Private Cloud

Private cloud infrastructure can be a good match for businesses that must meet strict industry requirements regarding data handling and privacy. It also ensures that resource-intensive applications have the computing resources needed to run as expected.

Pros Cons
Managing your software and hardware resources yourself gives you complete freedom. A private cloud architecture comes with a significant upfront cost if you purchase hosting hardware.
There are no limits over the number or type of apps that you can deploy in the private cloud. Building a private cloud infrastructure can be complex due to the number of options available.
You can protect your entire cloud environment behind a firewall that you control.
Owning your cloud architecture hardware can increase the valuation of your business and protect you from potential fluctuations in subscription prices.

Hybrid Cloud

A hybrid cloud deployment model uses public and private infrastructure elements. It’s a flexible model that allows you to leverage benefits from these two deployment models.

A hybrid environment can help cut costs if your needs and requirements vary from one process to another. Sensitive data, legacy systems, and apps that require a configuration not supported by the public cloud service provider may remain in the private portion of the architecture. Moreover, workloads that require more bandwidth and SaaS solutions can run on a public cloud server.

The public and private elements of the infrastructure can communicate with each other, and exchange data as needed.

Nowadays, more and more businesses are using hybrid cloud infrastructure. Many of these businesses rely on third-party providers for applications that don’t require advanced security measures or a specific environment.

Pros Cons
It can facilitate the transition from a public to a private cloud or the other way around. Hybrid infrastructures can become complex and challenging to manage if you have too many elements.
It lowers your deployment time and allows you to leverage public resources to add new capabilities to your IT infrastructure. Managing the private portion of your architecture can be expensive.
A scalable hybrid cloud gives you access to more public resources as needed.
You don’t have to compromise your security or regulatory requirements.

Community Cloud

The community cloud model is relatively recent. This deployment model is similar to the public cloud but solves issues linked to implementing a one-size-fits-all model.

The cloud provider creates an environment that meets your unique needs by adjusting the server configuration, implementing cybersecurity solutions, or following specific data storage requirements.

Community Cloud

As community cloud continues to grow in popularity, finding a solution that matches your needs will become easier. Businesses in industries like finance, insurance, healthcare, or the legal field can already choose from a wide range of community cloud solutions.

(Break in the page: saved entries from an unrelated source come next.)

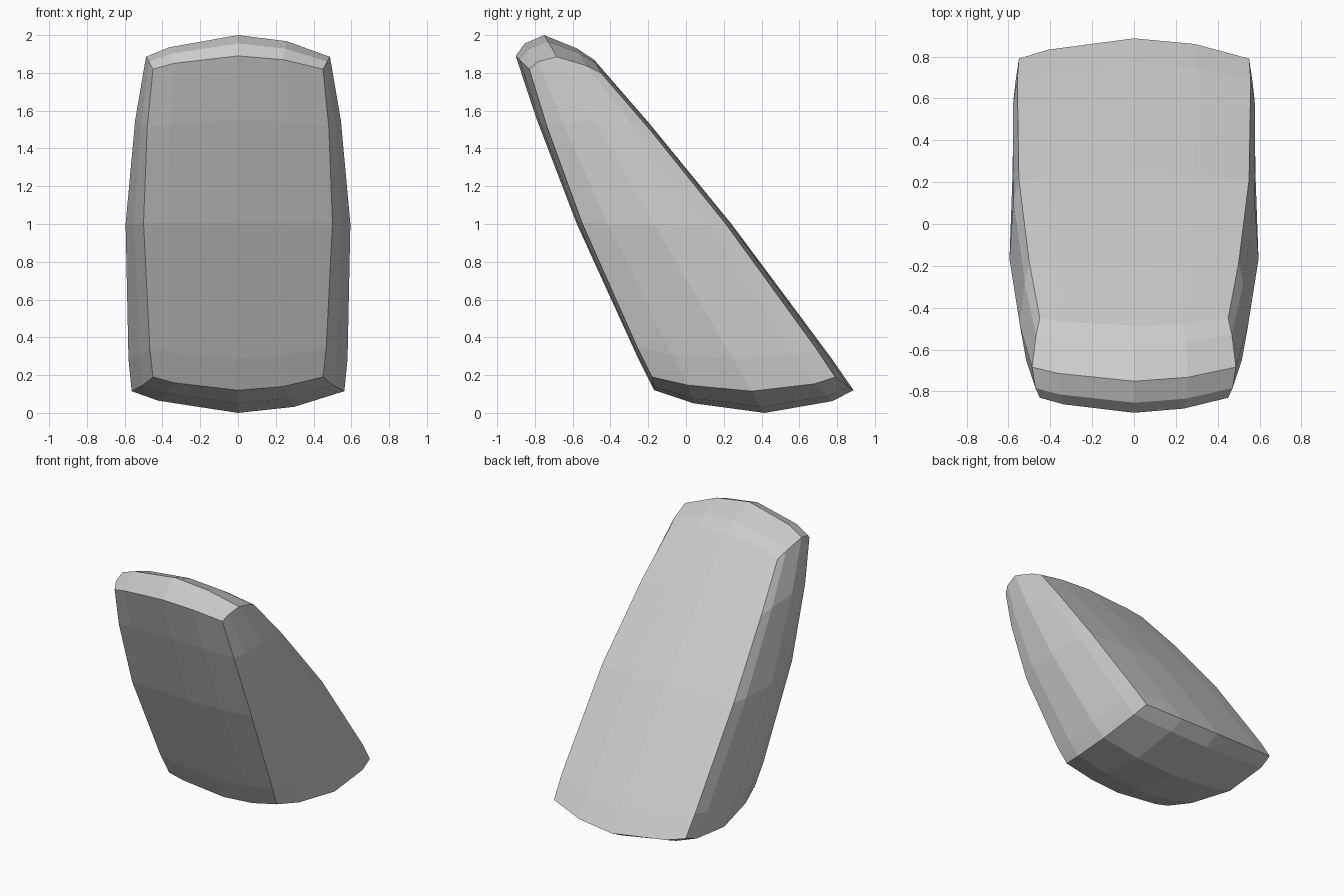
import bpy
import bmesh

if "Cube" in bpy.data.objects:
    bpy.data.objects.remove(bpy.data.objects["Cube"])

# Uneven facet positions along width, depth and height
KNOTS = ((-1, -0.75, 0, 0.53, 1), (-1, -0.65, 0, 0.72, 1), (-1, -0.81, 0, 0.62, 1))


def lerp(a, b, p):
    return a + (b - a) * (p + 1) / 2


def shape(u, v, w):
    """Map a cube point to the leaning, tapered block with bulging faces."""
    s, t, r = 1 - u * u, 1 - v * v, 1 - w * w
    # straight-edged slab
    half_x = lerp(lerp(0.45, 0.55, v), 0.45, w)
    y = lerp(lerp(-0.18, 0.79, v), lerp(-0.83, -0.45, v), w)
    z = lerp(0.20, lerp(1.83, 1.81, v), w)
    # bulges
    dz = w * (0.07 * s + 0.075 * t + 0.045 * s * t)
    x = u * (half_x + 0.05 * r + t * (0.05 - 0.013 * w + 0.02 * r))
    y += (-0.585 - 0.18 * v) * dz + v * ((0.03 - 0.0135 * v * w) * s + 0.045 * r)
    return x, y, z + dz


# Block: six faceted patches welded at the rims
bm = bmesh.new()
for axis in range(3):
    a, b = [k for k in range(3) if k != axis]
    for side in (-1, 1):
        grid = []
        for p in KNOTS[a]:
            row = []
            for q in KNOTS[b]:
                c = [0, 0, 0]
                c[axis], c[a], c[b] = side, p, q
                row.append(bm.verts.new(shape(*c)))
            grid.append(row)
        for i in range(4):
            for j in range(4):
                bm.faces.new((grid[i][j], grid[i + 1][j], grid[i + 1][j + 1], grid[i][j + 1]))
bmesh.ops.remove_doubles(bm, verts=bm.verts, dist=0.0005)
bmesh.ops.recalc_face_normals(bm, faces=bm.faces)

# Rest it on the ground
low = min(v.co.z for v in bm.verts)
bmesh.ops.translate(bm, verts=bm.verts, vec=(0, 0, -low))

mesh = bpy.data.meshes.new("leaning_block")
bm.to_mesh(mesh)
bm.free()
block = bpy.data.objects.new("leaning_block", mesh)
bpy.context.collection.objects.link(block)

Pros Cons
This cloud platform gives you more visibility and control over your cloud environment. Community cloud is relatively recent, and not all providers offer this model.
The community cloud is compatible with a hybrid architecture if you want to retain some elements of a private cloud model. Its price is higher compared to a traditional public cloud solution.
You can reduce costs by outsourcing compliance to your cloud provider.
Your cloud provider will cater to your industry’s unique needs and requirements.


These four cloud deployment models match different needs and requirements:

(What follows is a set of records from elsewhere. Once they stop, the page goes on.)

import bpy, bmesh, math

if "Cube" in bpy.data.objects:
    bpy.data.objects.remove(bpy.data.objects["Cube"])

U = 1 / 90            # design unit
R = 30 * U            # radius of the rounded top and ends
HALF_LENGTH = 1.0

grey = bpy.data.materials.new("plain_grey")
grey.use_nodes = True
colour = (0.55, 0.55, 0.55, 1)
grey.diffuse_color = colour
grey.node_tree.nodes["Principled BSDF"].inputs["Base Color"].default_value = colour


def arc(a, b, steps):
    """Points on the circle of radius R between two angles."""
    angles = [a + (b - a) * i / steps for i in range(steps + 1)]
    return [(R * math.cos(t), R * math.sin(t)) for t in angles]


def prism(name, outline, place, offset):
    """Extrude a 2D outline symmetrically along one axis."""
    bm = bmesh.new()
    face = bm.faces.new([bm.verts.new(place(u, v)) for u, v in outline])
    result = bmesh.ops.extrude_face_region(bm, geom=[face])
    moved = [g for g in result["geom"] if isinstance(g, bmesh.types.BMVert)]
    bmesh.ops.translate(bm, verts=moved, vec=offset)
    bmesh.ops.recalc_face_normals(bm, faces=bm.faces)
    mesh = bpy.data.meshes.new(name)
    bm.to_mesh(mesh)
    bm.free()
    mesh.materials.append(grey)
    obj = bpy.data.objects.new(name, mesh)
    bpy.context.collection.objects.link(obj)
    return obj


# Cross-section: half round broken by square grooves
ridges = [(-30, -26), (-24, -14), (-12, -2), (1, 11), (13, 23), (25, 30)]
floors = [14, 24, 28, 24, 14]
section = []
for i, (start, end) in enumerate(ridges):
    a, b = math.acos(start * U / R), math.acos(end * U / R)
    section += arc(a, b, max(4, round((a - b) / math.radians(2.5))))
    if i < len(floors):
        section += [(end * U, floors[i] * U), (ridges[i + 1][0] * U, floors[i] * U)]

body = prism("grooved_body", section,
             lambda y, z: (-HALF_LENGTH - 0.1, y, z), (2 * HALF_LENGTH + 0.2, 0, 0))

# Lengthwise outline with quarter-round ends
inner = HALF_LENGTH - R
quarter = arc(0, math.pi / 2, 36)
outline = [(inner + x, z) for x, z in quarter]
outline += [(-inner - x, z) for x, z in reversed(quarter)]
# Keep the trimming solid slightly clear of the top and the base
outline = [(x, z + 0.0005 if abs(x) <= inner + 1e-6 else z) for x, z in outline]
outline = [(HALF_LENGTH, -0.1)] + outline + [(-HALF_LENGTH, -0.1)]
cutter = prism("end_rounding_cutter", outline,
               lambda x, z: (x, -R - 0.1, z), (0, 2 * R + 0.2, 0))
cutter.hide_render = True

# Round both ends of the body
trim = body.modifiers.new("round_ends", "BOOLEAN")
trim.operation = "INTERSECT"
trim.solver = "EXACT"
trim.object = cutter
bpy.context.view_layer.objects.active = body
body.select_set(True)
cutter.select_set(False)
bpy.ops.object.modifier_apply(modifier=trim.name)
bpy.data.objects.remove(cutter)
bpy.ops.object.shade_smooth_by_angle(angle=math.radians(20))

  • There are four main types of cloud computing are: 1. Public cloud, 2. private cloud, 3. Hybrid cloud, and 4. community cloud
  • Public cloud infrastructure is ideal if reducing costs is a priority. It remains the most scalable and flexible solution.
  • Private model makes more sense for businesses with specific security or configuration requirements. This solution costs more, but it gives you more control over your IT infrastructure.
  • You can leverage the benefits of the public and private cloud by investing in a hybrid model that lets you run some workloads on a public infrastructure while storing your data in a private environment.
  • A community cloud platform can be a good fit if your industry has specific regulatory requirements.